- _THE PROBLEM_: Retype, exactly and only, each line from the one containing "(b, 0.293, 0.294))" to the end of the records below.

━━ ENTRIES PROVIDED

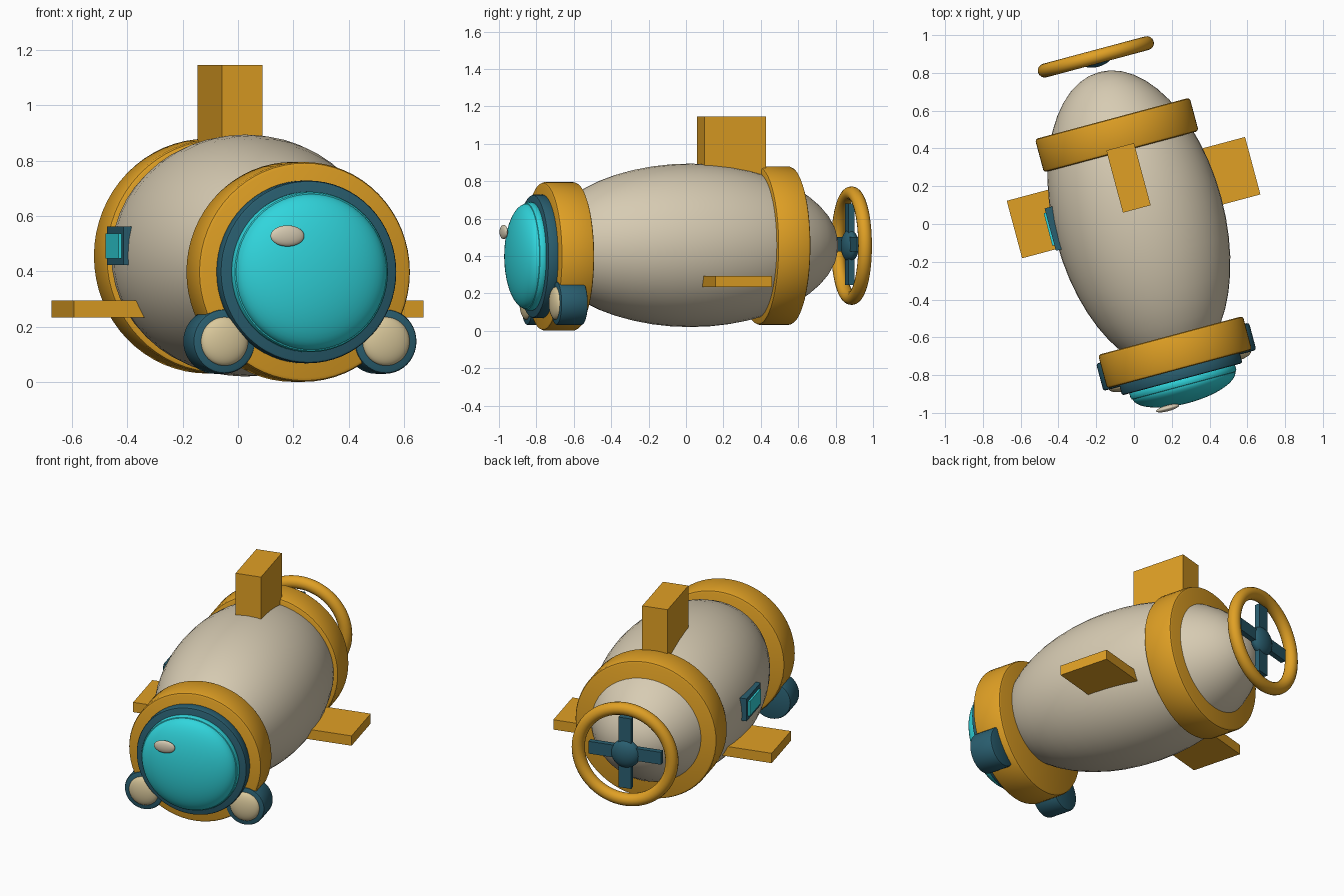
import bpy, bmesh, math
from mathutils import Matrix, Vector

if "Cube" in bpy.data.objects:
    bpy.data.objects.remove(bpy.data.objects["Cube"])

# The whole craft is yawed 15 degrees; parts are laid out along local y
YAW = Matrix.Rotation(math.radians(15), 4, 'Z')
CX = 0.034          # local centre line
CZ = 0.455          # hull axis height


def material(name, rgb):
    m = bpy.data.materials.new(name)
    m.diffuse_color = (*rgb, 1)
    m.use_nodes = True
    m.node_tree.nodes["Principled BSDF"].inputs["Base Color"].default_value = m.diffuse_color
    return m


GOLD = material("gold", (0.745, 0.352, 0.018))
CREAM = material("hull cream", (0.68, 0.60, 0.45))
TEAL = material("dark teal", (0.023, 0.114, 0.162))
CYAN = material("cyan glass", (0.03, 0.665, 0.716))
LENS = material("lamp cream", (0.70, 0.58, 0.33))


def finish(bm, name, mat, smooth=True):
    bmesh.ops.recalc_face_normals(bm, faces=bm.faces)
    bm.transform(YAW)
    me = bpy.data.meshes.new(name)
    bm.to_mesh(me)
    bm.free()
    me.materials.append(mat)
    ob = bpy.data.objects.new(name, me)
    bpy.context.collection.objects.link(ob)
    if smooth:
        bpy.context.view_layer.objects.active = ob
        ob.select_set(True)
        bpy.ops.object.shade_smooth_by_angle(angle=math.radians(35))
        ob.select_set(False)
    return ob


def box(name, mat, lo, hi):
    lo, hi = Vector(lo), Vector(hi)
    bm = bmesh.new()
    bmesh.ops.create_cube(bm, size=1, matrix=Matrix.Translation((lo + hi) / 2)
                          @ Matrix.Diagonal((*(hi - lo), 1)))
    finish(bm, name, mat, False)


def ellipsoid(name, mat, centre, radii):
    # poles lie on the y axis
    bm = bmesh.new()
    bmesh.ops.create_uvsphere(bm, u_segments=48, v_segments=24, radius=1,
                              matrix=Matrix.Translation(centre) @ Matrix.Diagonal((*radii, 1))
                              @ Matrix.Rotation(math.pi / 2, 4, 'X'))
    finish(bm, name, mat)


def lathe(name, mat, x, z, profile, closed=False, steps=64):
    # profile of (radius, y) spun about an axis parallel to y
    bm = bmesh.new()
    vs = [bm.verts.new((x + r, y, z)) for r, y in profile]
    es = [bm.edges.new(p) for p in zip(vs, vs[1:])]
    if closed:
        es.append(bm.edges.new((vs[-1], vs[0])))
    bmesh.ops.spin(bm, geom=vs + es, cent=(x, 0, z), axis=(0, 1, 0),
                   angle=math.tau, steps=steps)
    bmesh.ops.remove_doubles(bm, verts=bm.verts, dist=1e-4)
    finish(bm, name, mat)


def drum(r, y0, y1, b):
    # solid disc profile with softened rims
    k = b * 0.3
    return [(0, y0), (r - b, y0), (r - k, y0 + k), (r, y0 + b),
            (r, y1 - b), (r - k, y1 - k), (r - b, y1), (0, y1)]


# Hull and its two collars
ellipsoid("hull", CREAM, (CX - 0.003, 0.015, 0.457), (0.452, 0.81, 0.437))
lathe("front_collar", GOLD, CX, 0.398, drum(0.397, -0.805, -0.62, 0.015))
lathe("rear_collar", GOLD, CX, CZ, drum(0.424, 0.387, 0.57, 0.015))

# Front window: frame, glass rim, dome and glint
lathe("window_frame", TEAL, CX, 0.398, drum(0.33, -0.86, -0.79, 0.01))
lathe("window_rim", CYAN, CX, 0.398, drum(0.29, -0.898, -0.85, 0.015))
dome = [(0.282 * math.cos(a), -0.89 - 0.1 * math.sin(a))
        for a in [i * math.pi / 28 for i in range(15)]]
lathe("window_dome", CYAN, CX, 0.398, [(0, -0.88), (0.282, -0.88)] + dome)
ellipsoid("window_glint", CREAM, (-0.08, -0.988, 0.528), (0.063, 0.016, 0.038))

# Headlamps and side planes, mirrored
for side, s in (("left", -1), ("right", 1)):
    x = CX + s * 0.302
    lathe(side + "_lamp_housing", TEAL, x, 0.147, drum(0.117, -0.812, -0.662, 0.012), steps=40)
    ellipsoid(side + "_lamp_lens", LENS, (x, -0.81, 0.147), (0.088, 0.032, 0.088))
    a, b = sorted((CX + s * 0.30, CX + s * 0.653))
    box(side + "_side_plane", GOLD, (a, -0.022, 0.233), (b, 0.293, 0.294))

# Top fin
box("top_fin", GOLD, (CX - 0.075, 0.073, 0.75), (CX + 0.077, 0.414, 1.145))

# Porthole panel on the left flank
box("side_hatch_frame", TEAL, (-0.436, -0.03, 0.423), (-0.36, 0.202, 0.562))
box("side_hatch_glass", CYAN, (-0.447, 0.0, 0.447), (-0.40, 0.178, 0.537))

# Propeller guard ring, hub and crossed blades
ring = [(0.28 + 0.037 * math.cos(t), 0.907 + 0.037 * math.sin(t))
        for t in [i * math.tau / 16 for i in range(16)]]
lathe("propeller_ring", GOLD, CX, CZ, ring, closed=True)
ellipsoid("propeller_hub", TEAL, (CX, 0.898, CZ), (0.085, 0.045, 0.085))
for name, w, h in (("vertical_blades", 0.038, 0.217), ("horizontal_blades", 0.217, 0.038)):
    box(name, TEAL, (CX - w, 0.88, CZ + 0.008 - h), (CX + w, 0.912, CZ + 0.008 + h))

━━━━

- _TASK SOLUTION_:
    box(side + "_side_plane", GOLD, (a, -0.022, 0.233), (b, 0.293, 0.294))

# Top fin
box("top_fin", GOLD, (CX - 0.075, 0.073, 0.75), (CX + 0.077, 0.414, 1.145))

# Porthole panel on the left flank
box("side_hatch_frame", TEAL, (-0.436, -0.03, 0.423), (-0.36, 0.202, 0.562))
box("side_hatch_glass", CYAN, (-0.447, 0.0, 0.447), (-0.40, 0.178, 0.537))

# Propeller guard ring, hub and crossed blades
ring = [(0.28 + 0.037 * math.cos(t), 0.907 + 0.037 * math.sin(t))
        for t in [i * math.tau / 16 for i in range(16)]]
lathe("propeller_ring", GOLD, CX, CZ, ring, closed=True)
ellipsoid("propeller_hub", TEAL, (CX, 0.898, CZ), (0.085, 0.045, 0.085))
for name, w, h in (("vertical_blades", 0.038, 0.217), ("horizontal_blades", 0.217, 0.038)):
    box(name, TEAL, (CX - w, 0.88, CZ + 0.008 - h), (CX + w, 0.912, CZ + 0.008 + h))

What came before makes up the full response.